DCP programme monitoring was undertaken with education providers and awarding organisations. Whereas we quality assure education providers to ensure that the Standards for Education are being met, awarding organisations are quality assured to ensure that they are effectively quality managing their education providers and can assure us that the Standards for Education are met.

A ratification meeting was held in late January 2023 and the providers were informed of their outcomes in February 2023. There were four potential outcomes:

  • Regular Monitoring
  • Inspection in the next academic year
  • Inspection same academic year
  • Further conversation – to provide clarity which may lead to one of the above three actions

The outcomes of the risk-based monitoring activity are shown in the table below. Of the 15 programmes monitored in the 2022-2023 period, we determined that four programmes would be inspected, with the remaining two to be subject to regular monitoring. The inspections for the four programmes took place in the 2022-23 academic year.

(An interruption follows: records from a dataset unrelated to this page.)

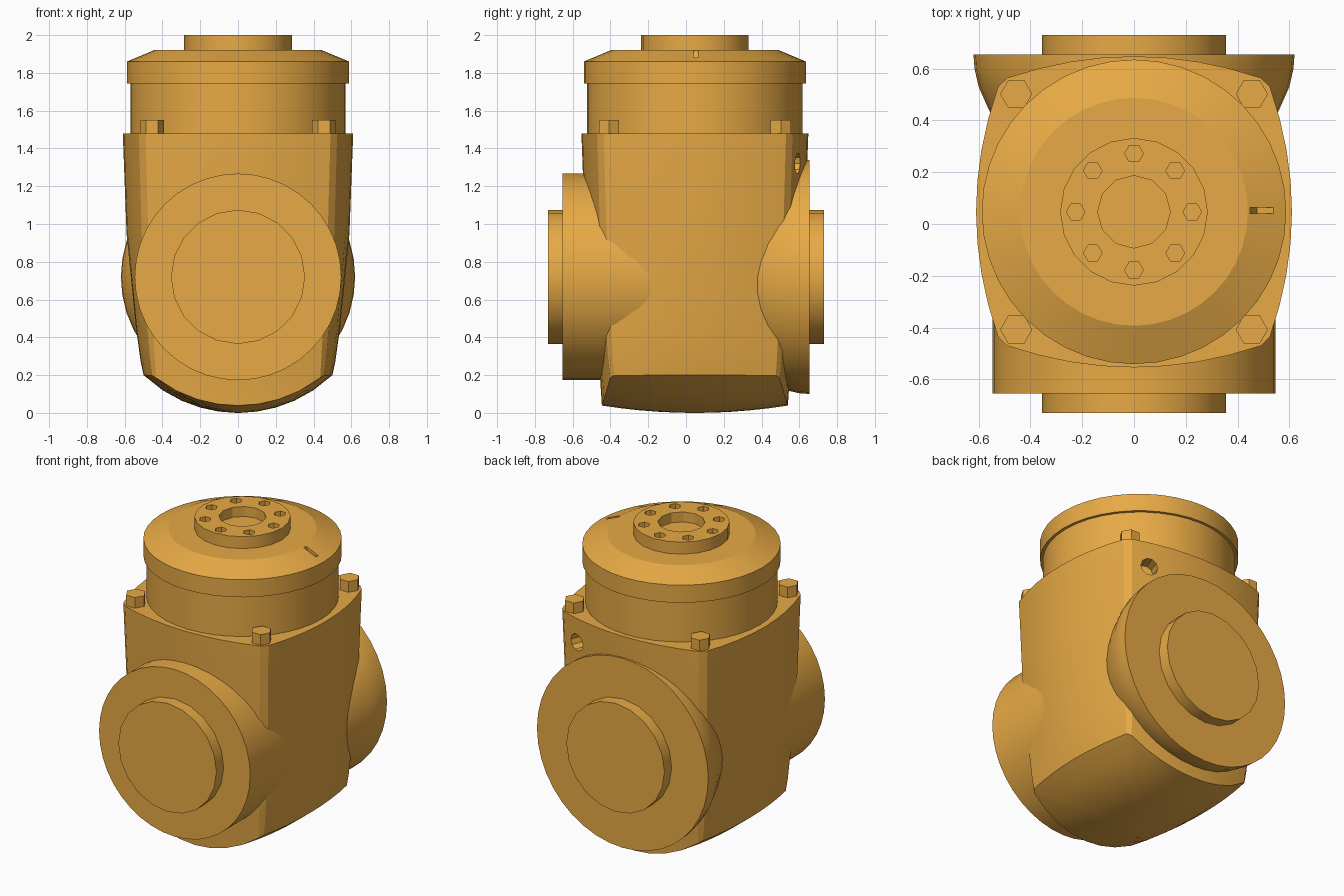
import bpy, bmesh, math
from mathutils import Vector

if "Cube" in bpy.data.objects:
    bpy.data.objects.remove(bpy.data.objects["Cube"])

CY = 0.047          # y of the vertical axis
AZ = 0.72           # z of the horizontal axis
TAU = 2 * math.pi

mat = bpy.data.materials.new("orange_paint")
mat.diffuse_color = (0.80, 0.40, 0.06, 1)
mat.use_nodes = True
mat.node_tree.nodes["Principled BSDF"].inputs["Base Color"].default_value = mat.diffuse_color


def make(name, rings, cap=True):
    """Skin a list of closed vertex rings and cap both ends."""
    bm = bmesh.new()
    vr = [[bm.verts.new(p) for p in r] for r in rings]
    n = len(vr[0])
    for a, b in zip(vr, vr[1:]):
        for i in range(n):
            j = (i + 1) % n
            bm.faces.new((a[i], a[j], b[j], b[i]))
    bm.faces.new(vr[0])
    bm.faces.new(vr[-1])
    bmesh.ops.recalc_face_normals(bm, faces=bm.faces)
    me = bpy.data.meshes.new(name)
    bm.to_mesh(me)
    bm.free()
    me.materials.append(mat)
    ob = bpy.data.objects.new(name, me)
    bpy.context.collection.objects.link(ob)
    return ob


def lathe_z(name, profile, n, x=0, y=CY):
    return make(name, [[(x + r * math.cos(TAU * i / n), y + r * math.sin(TAU * i / n), h)
                        for i in range(n)] for r, h in profile])


def lathe_y(name, profile, n, x=0, z=AZ):
    return make(name, [[(x + r * math.cos(TAU * i / n), h, z + r * math.sin(TAU * i / n))
                        for i in range(n)] for r, h in profile])


def cut(ob, cutter):
    cutter.hide_render = True
    m = ob.modifiers.new("cut", "BOOLEAN")
    m.operation, m.solver, m.object = "DIFFERENCE", "EXACT", cutter
    bpy.context.view_layer.objects.active = ob
    bpy.ops.object.modifier_apply(modifier=m.name)
    bpy.data.objects.remove(cutter)


# Housing: bulged square section, tapering down to a barrel-shaped belly
def section(h, c, k, steps=8):
    """h: mid-side reach, c: side position at its ends, k: half length of a side."""
    pts = []
    for q in range(4):
        ca, sa = round(math.cos(q * math.pi / 2)), round(math.sin(q * math.pi / 2))
        for i in range(steps + 1):
            t = 2 * i / steps - 1
            u, v = h - (h - c) * t * t, k * t
            pts.append((u * ca - v * sa, (u * sa + v * ca) * 0.985 + CY))
    return pts


def belly(x, y):
    r = 0.725 - 0.16 * (y - CY) ** 2
    return 0.725 - math.sqrt(r * r - x * x)


rings = [[(x, y, z) for x, y in section(h, c, k)] for z, h, c, k in (
    (1.48, 0.61, 0.525, 0.49), (0.95, 0.59, 0.51, 0.475),
    (0.45, 0.54, 0.48, 0.45), (0.27, 0.515, 0.465, 0.44))]
base = section(0.50, 0.455, 0.435)
for s in (1, 0.8, 0.6, 0.4, 0.2, 0.02):
    ring = [(x * s, CY + (y - CY) * s) for x, y in base]
    rings.append([(x, y, belly(x, y)) for x, y in ring])
housing = make("housing", rings)

# Small port in the back wall
port = lathe_y("port_cutter", [(0.055, -0.1), (0.055, 0.15)], 10, 0, 0)
port.rotation_euler.z = -0.35
port.location = (0.38, 0.6, 1.32)
bpy.context.view_layer.update()
cut(housing, port)

# Front and back side flanges with raised discs
lathe_y("front_flange", [(0.547, -0.1), (0.547, -0.655)], 40)
lathe_y("back_flange", [(0.46, 0.28), (0.52, 0.36), (0.56, 0.44), (0.60, 0.53),
                        (0.616, 0.60), (0.62, 0.655)], 40)
for name, s in (("front_disc", -1), ("back_disc", 1)):
    lathe_y(name, [(0.355, s * 0.62), (0.355, s * 0.73)], 20)

# Neck and chamfered cap with index notch
lathe_z("neck", [(0.57, 1.45), (0.57, 1.78)], 40)
cap = lathe_z("cap", [(0.588, 1.745), (0.588, 1.86), (0.44, 1.922)], 40)
notch = lathe_z("notch_cutter", [(0.12, -0.012), (0.12, 0.012)], 4, 0, 0)
notch.rotation_euler = (math.pi / 2, math.radians(22), 0)
notch.location = (0.52, CY + 0.005, 1.965)
bpy.context.view_layer.update()
cut(cap, notch)

# Output hub with centre bore and ring of eight holes
hub = lathe_z("output_hub", [(0.285, 1.90), (0.285, 2.0)], 20)
cut(hub, lathe_z("bore_cutter", [(0.14, 1.935), (0.14, 2.1)], 12))
for i in range(8):
    a = TAU * i / 8
    cut(hub, lathe_z("hole_cutter", [(0.036, 1.95), (0.036, 2.1)], 6,
                     0.225 * math.cos(a), CY + 0.225 * math.sin(a)))

# Corner bolts
for sx in (-1, 1):
    for sy in (-1, 1):
        lathe_z("corner_bolt", [(0.062, 1.46), (0.062, 1.55)], 6,
                sx * 0.455, CY + sy * 0.455)

# Smooth curved walls, keep edges crisp
bpy.ops.object.select_all(action="DESELECT")
for ob in bpy.context.scene.objects:
    ob.select_set(True)
    bpy.context.view_layer.objects.active = ob
bpy.ops.object.shade_smooth_by_angle(angle=math.radians(22))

 Dentistry (BDS)Dental technology (DT)Clinical dental technology (CDT)Dental nursing (DN)Orthodontic therapy (OT)Hygiene/hygiene therapy (H&HT)
Regular monitoring700027
Inspection (next academic year)100004
Inspection (same academic year)100001
Further conversation500012

The approach adopted for interim monitoring will largely be mirrored in the ongoing process with some key differences:

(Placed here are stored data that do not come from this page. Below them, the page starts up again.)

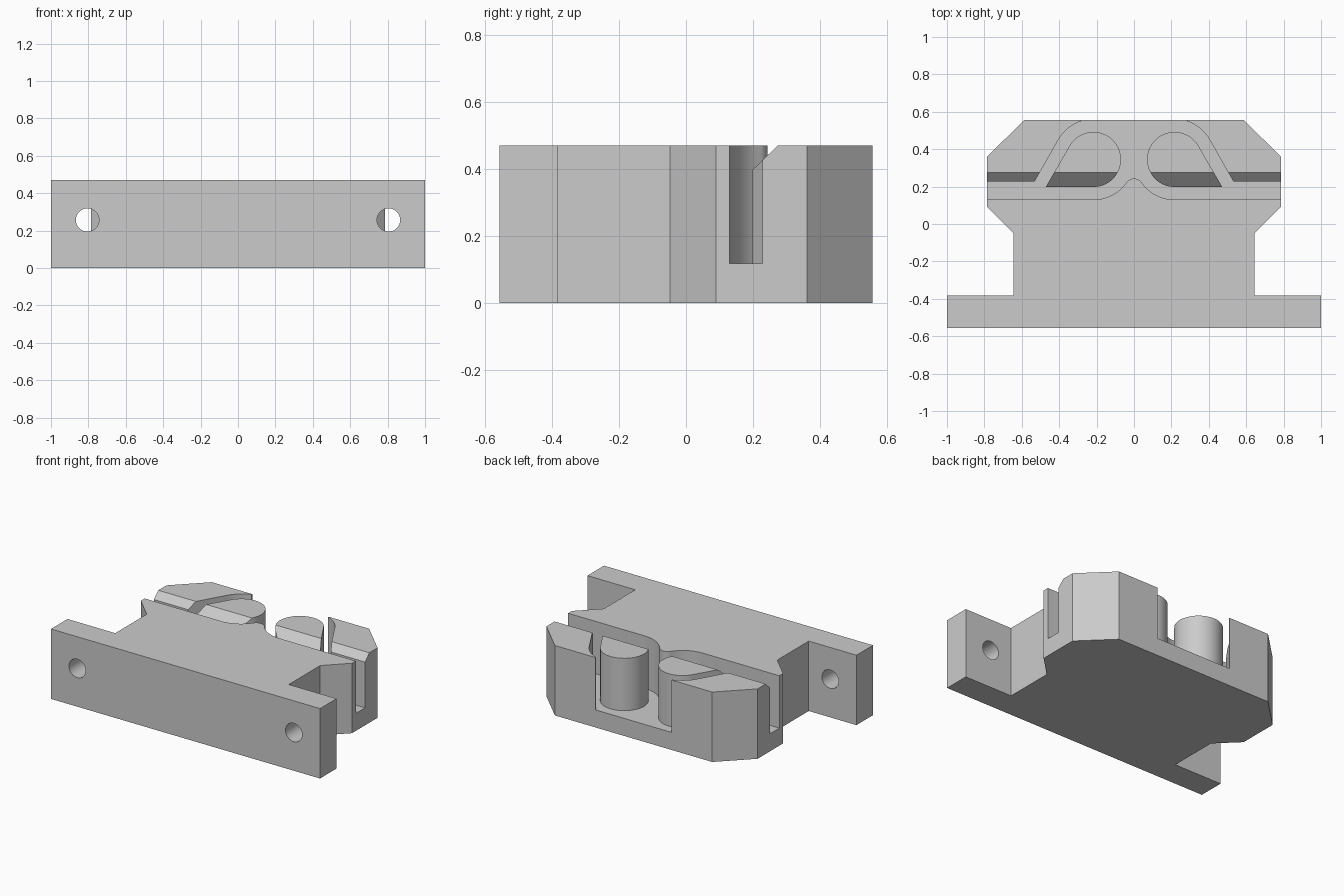
import bpy, bmesh, math
from mathutils import Matrix, Vector

if "Cube" in bpy.data.objects:
    bpy.data.objects.remove(bpy.data.objects["Cube"])

HEIGHT, FLOOR = 0.47, 0.118      # top face, pocket floor
BACK = 0.557
CX, CY = 0.217, 0.345            # post centre
POST_R, POCKET_R = 0.147, 0.215

grey = bpy.data.materials.new("plain grey")
grey.use_nodes = True
grey.diffuse_color = (0.6, 0.6, 0.6, 1)
grey.node_tree.nodes["Principled BSDF"].inputs["Base Color"].default_value = (0.6, 0.6, 0.6, 1)


def arc(x, y, r, a, b, n):
    angles = [math.radians(a + (b - a) * i / n) for i in range(n + 1)]
    return [(x + r * math.cos(t), y + r * math.sin(t)) for t in angles]


def mirrored(half):
    return half + [(-x, y) for x, y in reversed(half) if abs(x) > 1e-5]


def prism(name, points, low, high, matrix=Matrix()):
    """Extrude a flat outline from low to high."""
    bm = bmesh.new()
    face = bm.faces.new([bm.verts.new((x, y, low)) for x, y in points])
    new = bmesh.ops.extrude_face_region(bm, geom=[face])["geom"]
    bmesh.ops.translate(bm, vec=Vector((0, 0, high - low)),
                        verts=[v for v in new if isinstance(v, bmesh.types.BMVert)])
    bm.transform(matrix)
    bmesh.ops.recalc_face_normals(bm, faces=bm.faces)
    mesh = bpy.data.meshes.new(name)
    bm.to_mesh(mesh)
    bm.free()
    mesh.materials.append(grey)
    obj = bpy.data.objects.new(name, mesh)
    bpy.context.collection.objects.link(obj)
    return obj


def activate(obj):
    bpy.ops.object.select_all(action='DESELECT')
    obj.select_set(True)
    bpy.context.view_layer.objects.active = obj


def cut(obj, cutter):
    cutter.hide_render = True
    mod = obj.modifiers.new("cut", 'BOOLEAN')
    mod.operation, mod.solver, mod.object = 'DIFFERENCE', 'EXACT', cutter
    activate(obj)
    bpy.ops.object.modifier_apply(modifier=mod.name)
    bpy.data.objects.remove(cutter)


def finish(obj):
    activate(obj)
    bpy.ops.object.shade_smooth_by_angle(angle=math.radians(25))


def chamfer_cutter(x0, x1):
    # outline in (y, z), extruded along x
    along_x = Matrix(((0, 0, 1, 0), (1, 0, 0, 0), (0, 1, 0, 0), (0, 0, 0, 1)))
    return prism("chamfer_cutter", [(0.295, 0.49), (0.155, 0.355), (0.155, 0.49)],
                 x0, x1, along_x)


# Body with mounting flange
body = prism("body", mirrored([(1, -BACK), (1, -0.382), (0.645, -0.382), (0.645, -0.048),
                               (0.785, 0.09), (0.785, 0.361), (0.585, BACK)]), 0, HEIGHT)

# Channel pocket: central nose, curved front, side slots, open back
nose_r = (CX - POCKET_R * math.cos(math.radians(35))) / math.cos(math.radians(35))
nose_y = CY - (POCKET_R + nose_r) * math.sin(math.radians(35))
end = math.degrees(math.acos((0.283 - CX) / POCKET_R))
half = (arc(0, nose_y, nose_r, 90, 35, 8)
        + arc(CX, CY, POCKET_R, 215, 270, 12)[1:]
        + [(0.9, CY - POCKET_R), (0.9, 0.228), (0.531, 0.228)]
        + arc(CX, CY, POCKET_R, 30, end, 10) + [(0.283, 0.7)])
cut(body, prism("pocket_cutter", mirrored(half), FLOOR, 0.6))

# Lead-in chamfers on the side walls, and bolt holes in the flange
along_y = Matrix.Rotation(math.radians(90), 4, 'X')
for side in (-1, 1):
    cut(body, chamfer_cutter(*sorted((side * 0.4, side * 0.9))))
    hole = arc(side * 0.805, 0.257, 0.062, 0, 348.75, 31)
    cut(body, prism("hole_cutter", hole, 0.3, 0.7, along_y))
finish(body)

# Teardrop posts standing on the pocket floor
for side, name in ((1, "left_post"), (-1, "right_post")):
    outline = arc(CX, CY, POST_R, 30, 270, 44)
    outline.append((CX + POST_R * math.sqrt(3), CY - POST_R))
    post = prism(name, [(side * x, y) for x, y in outline], FLOOR - 0.01, HEIGHT)
    cut(post, chamfer_cutter(-0.9, 0.9))
    finish(post)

  • A fully researched risk model is being implemented that allows us to better explain to EAs how we want returns to be assessed and also allows decisions to be fully explained if necessary. It was not possible to adopt such a risk model in time for the interim monitoring.
  • Exploratory discussions will be part of a supplementary ‘additional monitoring’ process which is better defined and has supporting documentation.

The new process is being rolled out this academic year and will be used for both BDS and DCP programmes will be reflected in the next Review of Education. The revised process has been well received by both internal and external stakeholders and allows for a more proportionate method of quality assurance, which in turn increases the overall engagement and quality of data that is submitted.

From the monitoring and inspection activities, we have found that whilst we do not have any significant concerns that relate to patient safety, there are overall quality concerns that relate to the quality of assessment and the teaching of professionalism in programmes that are overseen by Awarding Organisations. Providers continue to struggle to consistently achieve requirements 11 and 17. These findings are now informing the Thematic Review into Dental Nursing that is happening in 2023-24.

Royal Colleges

We have been reviewing our approach to the Royal Colleges and how we quality assure the undergraduate programmes that they award.

During the 2022 awarding organisation monitoring, an orthodontic therapy (OT) provider, delivering the RCS England qualification submitted a monitoring return, despite the decision to exempt the Royal Colleges from that round of monitoring. The outcome of the monitoring assessment was a risk-based inspection which will be carried out in October 2023. During the 2022-23 academic year, the EQA team reviewed how the Royal College of Surgeons of England (RCSEng) and the Royal College of Surgeons of Edinburgh (RCSEd) oversee the pre-registration qualifications within their remit. RCSEng currently awards one OT programme and is responsible for the LDS Examination.

RCSEd awards an OT qualification for a number of providers and has a role comparable to other awarding organisations with which the GDC engages. Due to the similarities, RCSEd will be quality assured as an awarding organisation, with their providers being sampled as part of the inspection process. The new Royal College monitoring and inspection pilot will enable the EQA team to:

  • Fully understand the structure of the Royal Colleges and how they award diploma qualifications;
  • Quality assure undergraduate programmes in a using similar processes that are used elsewhere and are commensurate with all other QA activity.